The required output is every line from the one with "grey.name = 'concrete grey';" through the final line of the data below, unchanged.

Top of INPUT DATA

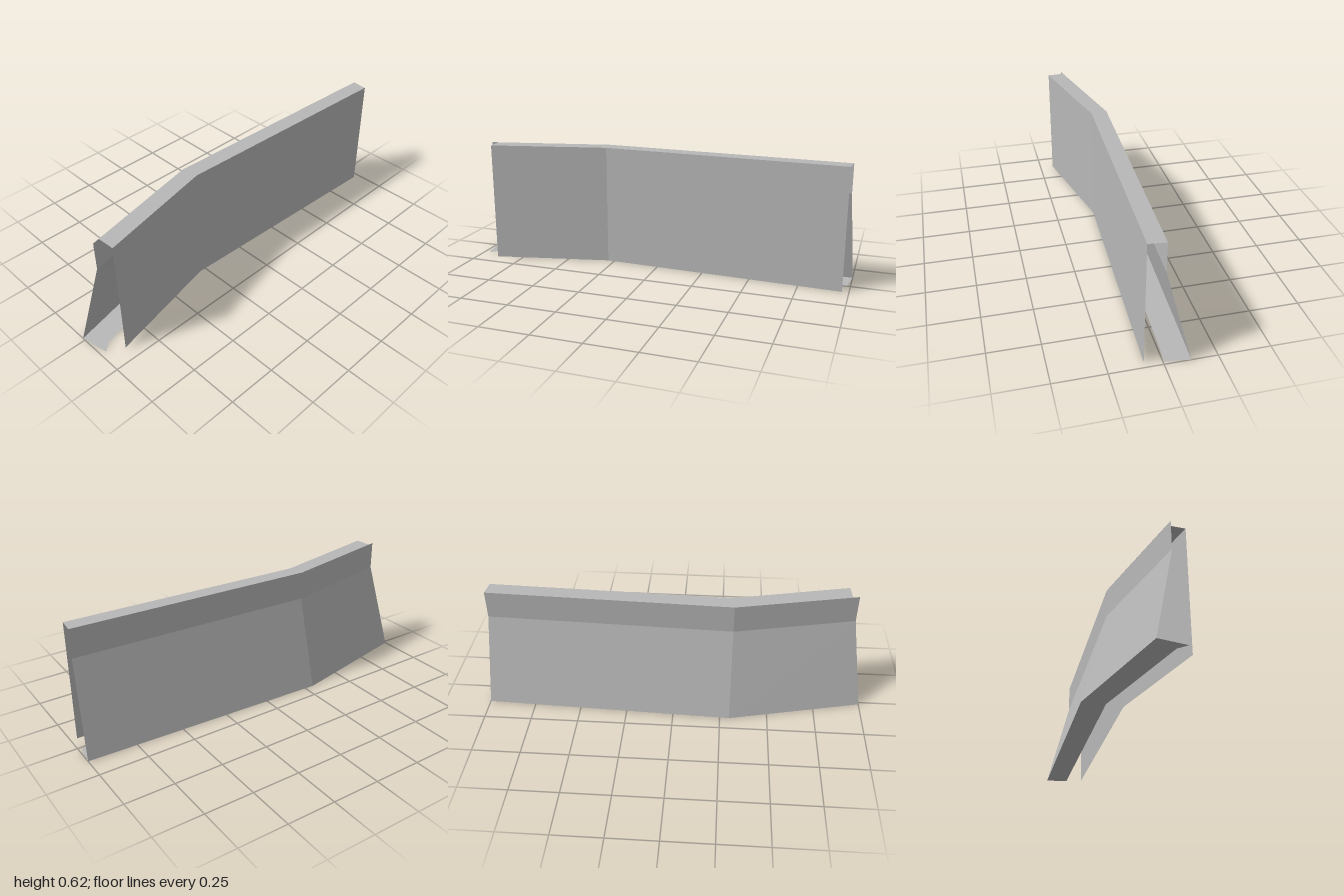
import * as THREE from 'three';

// Plan lines running left to right, as [x, z]: end, bend, end
const FRONT = [[-0.89, 0.173], [-0.285, 0.037], [0.967, 0.083]];
const ROOF_FRONT = FRONT;
const ROOF_BACK = [[-0.895, 0.083], [-0.3, -0.047], [0.975, 0]];
const BACK_TOP = [[-0.93, 0.091], [-0.3, -0.047], [0.975, 0]];
const BACK_FOOT = [[-1, -0.015], [-0.3, -0.173], [1, -0.125]];
// The foot lip has a small pointed tab at its left end
const LIP_BACK = [[-1, -0.015], [-0.93, -0.031], [-0.3, -0.173], [1, -0.125]];
const LIP_FRONT = [[-0.97, 0.13], [-0.93, 0.091], [-0.3, -0.052], [0.983, -0.006]];

const HEIGHT = 0.625;
const KINK = 0.477;

const at = (line, y) => line.map(([x, z]) => [x, y, z]);

// Sheet of flat panels stretched between successive rows of points
function sheet(name, rows, material) {
  const positions = [];
  for (let r = 0; r < rows.length - 1; r++) {
    const a = rows[r], b = rows[r + 1];
    for (let i = 0; i < a.length - 1; i++) {
      for (const p of [a[i], a[i + 1], b[i + 1], a[i], b[i + 1], b[i]]) positions.push(...p);
    }
  }
  const geometry = new THREE.BufferGeometry();
  geometry.setAttribute('position', new THREE.Float32BufferAttribute(positions, 3));
  geometry.computeVertexNormals();
  const mesh = new THREE.Mesh(geometry, material);
  mesh.name = name;
  return mesh;
}

export function createModel() {
  const grey = new THREE.MeshStandardMaterial({ color: 0xb8b8b8, side: THREE.DoubleSide });
  grey.name = 'concrete grey';

  const group = new THREE.Group();
  group.name = 'bentBarrierWall';
  group.add(
    // Upright face
    sheet('frontFace', [at(FRONT, 0), at(FRONT, HEIGHT)], grey),
    // Narrow cap
    sheet('topCap', [at(ROOF_FRONT, HEIGHT), at(ROOF_BACK, HEIGHT)], grey),
    // Upright band, then a slope spreading out to the foot
    sheet('backFace', [at(BACK_TOP, HEIGHT), at(BACK_TOP, KINK), at(BACK_FOOT, 0)], grey),
    // Lip folded in under the back slope
    sheet('footLip', [at(LIP_BACK, 0), at(LIP_FRONT, 0)], grey),
  );
  return group;
}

Bottom of INPUT DATA

RESULT:
  grey.name = 'concrete grey';

  const group = new THREE.Group();
  group.name = 'bentBarrierWall';
  group.add(
    // Upright face
    sheet('frontFace', [at(FRONT, 0), at(FRONT, HEIGHT)], grey),
    // Narrow cap
    sheet('topCap', [at(ROOF_FRONT, HEIGHT), at(ROOF_BACK, HEIGHT)], grey),
    // Upright band, then a slope spreading out to the foot
    sheet('backFace', [at(BACK_TOP, HEIGHT), at(BACK_TOP, KINK), at(BACK_FOOT, 0)], grey),
    // Lip folded in under the back slope
    sheet('footLip', [at(LIP_BACK, 0), at(LIP_FRONT, 0)], grey),
  );
  return group;
}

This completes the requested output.